A new technique could enable manufacturers to produce microstructured polymer surfaces at lower cost and with more flexibility. Siobhan Wagner reports


A microstructure manufacturing technique being developed by university researchers could create plastic devices for micro-fluidic systems such as mixers, separators, valves and pumps.

The technology from Heriot-Watt University, Edinburgh, uses a micro-structured conductive metal stamper called a micro-stencil and electrostatic forces to shape a polymer surface.

The principle behind the process is similar to electrostatic printing or copying, in which electrostatic forces are used to form an image in powder or ink directly on the surface to be printed.

Like electrostatic printing, Heriot-Watt’s high-resolution technology is non-contact. But instead of creating printed documents, it can be used to create both flat and 3D surfaces, including internal and external radiuses.

‘The set-up really is simple,’ said Weixing Yu, a Heriot-Watt research associate working on the development. ‘The process begins by spin coating a polymer on to a conductive surface. You then need a high-voltage power supply to apply the voltage onto the micro-stencil and the polymer coated surface.’

In some cases, he said, a hot plate is needed to melt the polymer from below while the voltage is being applied. After a few minutes the polymer will begin redistributing to form the expected microstructures. ‘You will be able to see the polymer growth during the manufacture process,’ said Yu.

The microstructures will then permanently form after cooling down or curing with ultraviolet exposure, depending on the polymeric material.

Existing microstructure manufacturing techniques such as photolithography are typically suited to flat, smooth surfaces and have trouble shaping curved internal surfaces. They also require a dedicated, often expensive, manufacturing facility in a clean room environment.

‘With our technology there is no need for a clean room environment,’ said Yu. ‘No expensive facilities like UV-light source unit are involved and there is no need for photosensitive material.’

The main cost is the high voltage power supply. Yu said the electrostatic induced lithography technique has been proven to work with both DC voltage and AC voltage at frequencies up to 1kHz.

Yu said any polymer, in principle, should be suitable for this technique. ‘It has been possible to pattern polymers beyond the thickness specified by manufacturers,’ he said. ‘The fabrication cost can thereby be greatly reduced since thick photosensitive resists can be quite expensive. Also, there is no development process needed due to the one-step pattern formation after the polymer is fully formed.’

Yu and his colleagues are seeking parties interested in buying a licence to this technology, collaborating or forming a joint venture partnership to develop the technology for a variety of applications. Yu suggested the process could be used to create micro-fluidics and micro-medical devices or possibly micro-mechanisms for drug delivery inside the body.

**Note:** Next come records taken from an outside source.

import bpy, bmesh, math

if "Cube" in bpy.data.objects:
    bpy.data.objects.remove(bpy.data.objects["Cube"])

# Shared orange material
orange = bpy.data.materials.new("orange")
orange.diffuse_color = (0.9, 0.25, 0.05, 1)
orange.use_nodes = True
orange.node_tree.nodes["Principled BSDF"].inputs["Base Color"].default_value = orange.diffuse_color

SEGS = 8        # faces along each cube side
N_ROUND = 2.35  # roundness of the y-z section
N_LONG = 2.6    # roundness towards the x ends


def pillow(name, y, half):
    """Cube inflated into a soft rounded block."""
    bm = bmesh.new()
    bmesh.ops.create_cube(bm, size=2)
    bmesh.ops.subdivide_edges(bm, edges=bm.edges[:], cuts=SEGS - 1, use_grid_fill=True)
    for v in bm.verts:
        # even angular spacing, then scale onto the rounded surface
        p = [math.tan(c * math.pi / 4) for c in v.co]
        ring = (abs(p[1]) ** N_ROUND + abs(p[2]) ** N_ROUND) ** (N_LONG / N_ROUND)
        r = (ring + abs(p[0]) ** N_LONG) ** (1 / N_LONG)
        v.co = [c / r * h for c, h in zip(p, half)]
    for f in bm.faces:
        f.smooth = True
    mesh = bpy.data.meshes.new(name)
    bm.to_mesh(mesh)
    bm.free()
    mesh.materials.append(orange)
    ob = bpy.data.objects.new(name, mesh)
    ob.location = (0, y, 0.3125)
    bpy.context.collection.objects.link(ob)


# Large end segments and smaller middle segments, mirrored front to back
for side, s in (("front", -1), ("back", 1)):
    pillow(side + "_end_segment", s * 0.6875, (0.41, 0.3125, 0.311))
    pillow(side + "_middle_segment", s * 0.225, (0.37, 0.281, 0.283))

The group recently demonstrated how the process could be used to create micro-channels in a novolak-based polymer. The polymer was originally spin-coated to a thickness of 25 microns and the researchers were able to create micro-channels with a depth of 83 microns and a width of 100 microns using the process.

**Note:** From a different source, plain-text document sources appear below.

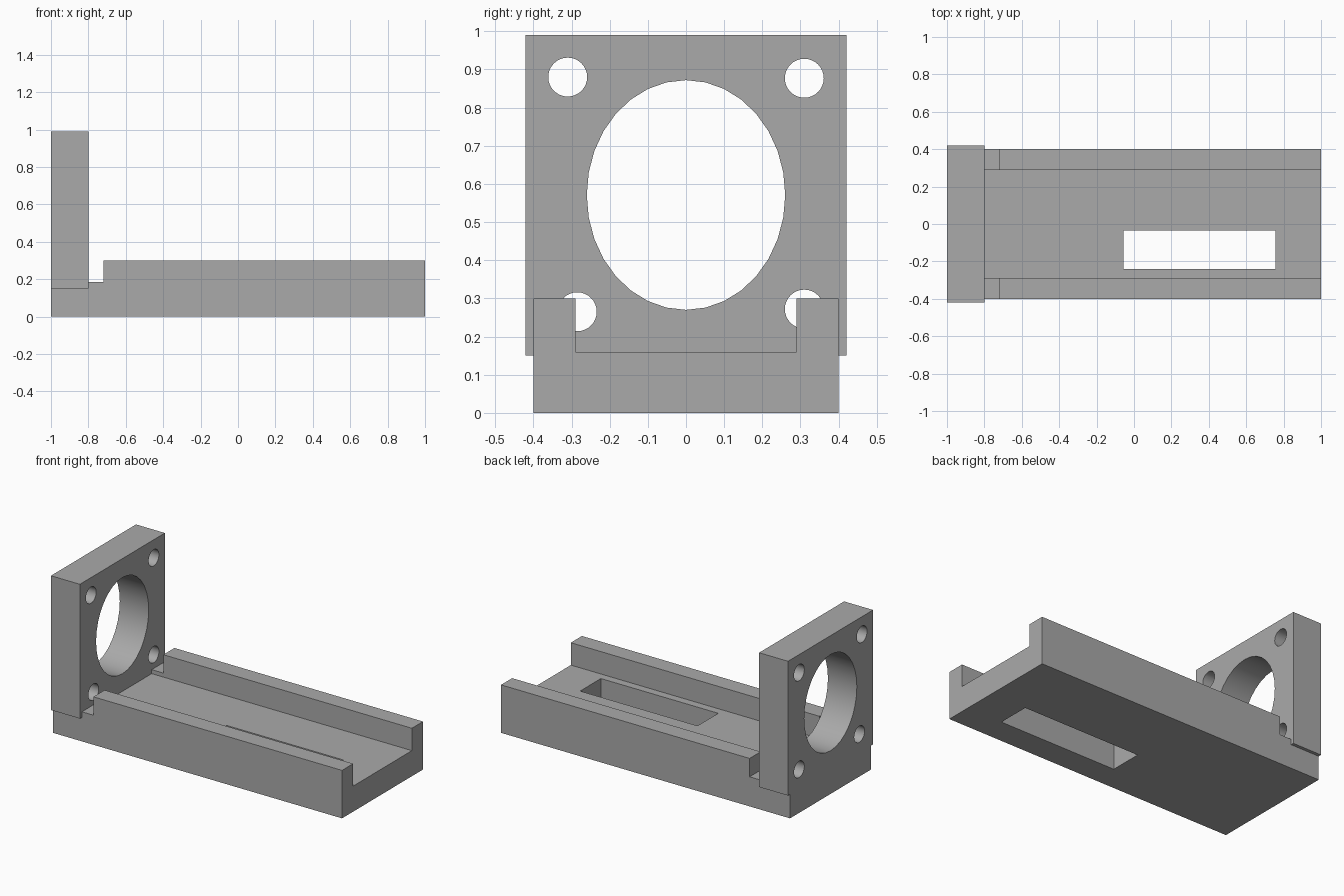
import bpy
import bmesh
from math import pi
from mathutils import Matrix, Vector

default = bpy.data.objects.get("Cube")
if default:
    bpy.data.objects.remove(default, do_unlink=True)

# Single plain grey
grey = bpy.data.materials.new("plain grey")
grey.use_nodes = True
colour = (0.4, 0.4, 0.4, 1)
grey.diffuse_color = colour
grey.node_tree.nodes["Principled BSDF"].inputs["Base Color"].default_value = colour


def add_object(name, bm):
    bmesh.ops.recalc_face_normals(bm, faces=bm.faces)
    mesh = bpy.data.meshes.new(name)
    bm.to_mesh(mesh)
    bm.free()
    mesh.materials.append(grey)
    obj = bpy.data.objects.new(name, mesh)
    bpy.context.collection.objects.link(obj)
    return obj


def box(name, low, high):
    low, high = Vector(low), Vector(high)
    bm = bmesh.new()
    bmesh.ops.create_cube(bm, size=1, matrix=Matrix.Translation((low + high) / 2)
                          @ Matrix.Diagonal((*(high - low), 1)))
    return add_object(name, bm)


def bore(name, y, z, radius_y, radius_z, sides):
    """Elliptical cutter running along x through the upright plate."""
    bm = bmesh.new()
    bmesh.ops.create_cone(bm, cap_ends=True, segments=sides, radius1=1, radius2=1, depth=1,
                          matrix=Matrix.Translation((-0.9, y, z))
                          @ Matrix.Diagonal((1, radius_y, radius_z, 1))
                          @ Matrix.Rotation(pi / 2, 4, "Y"))
    return add_object(name, bm)


def extrude_x(name, profile, x0, x1):
    """Extrude a closed (y, z) outline along x."""
    bm = bmesh.new()
    face = bm.faces.new([bm.verts.new((x0, y, z)) for y, z in profile])
    out = bmesh.ops.extrude_face_region(bm, geom=[face])
    moved = [v for v in out["geom"] if isinstance(v, bmesh.types.BMVert)]
    bmesh.ops.translate(bm, verts=moved, vec=(x1 - x0, 0, 0))
    return add_object(name, bm)


def cut(target, cutters):
    bpy.context.view_layer.objects.active = target
    for cutter in cutters:
        cutter.hide_render = True
        mod = target.modifiers.new("cut", "BOOLEAN")
        mod.operation = "DIFFERENCE"
        mod.solver = "EXACT"
        mod.object = cutter
        bpy.ops.object.modifier_apply(modifier=mod.name)
        bpy.data.objects.remove(cutter, do_unlink=True)


# Channel base: floor between two side rails
half = [(0.4, 0), (0.4, 0.3), (0.29, 0.3), (0.29, 0.16)]
base = extrude_x("channel_base", half + [(-y, z) for y, z in reversed(half)], -1, 1)

# Rails step down near the upright; a slot passes through the floor
cut(base, [box("rail_step_cutter", (-1.2, -0.6, 0.185), (-0.72, 0.6, 0.5)),
           box("slot_cutter", (-0.055, -0.24, -0.2), (0.757, -0.035, 0.5))])

# Upright plate with a large oval opening and four mounting holes
plate = box("upright_plate", (-1, -0.42, 0.15), (-0.8, 0.42, 0.99))
holes = [(-0.31, 0.88), (0.31, 0.877), (-0.285, 0.265), (0.31, 0.272)]
cut(plate, [bore("oval_cutter", 0, 0.571, 0.26, 0.301, 32)]
    + [bore("hole_cutter", y, z, 0.051, 0.051, 32) for y, z in holes])

# Smooth bores, crisp edges
bpy.ops.object.select_all(action="DESELECT")
plate.select_set(True)
bpy.context.view_layer.objects.active = plate
bpy.ops.object.shade_smooth_by_angle(angle=pi / 6)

The researchers believe the process could also be used for micro-moulding waveguides in polymers to guide electromagnetic waves, light or sound waves. It could even be used to create ‘smart’ polymer surfaces that are non-stick, anti-reflection or suppress radio frequency noise.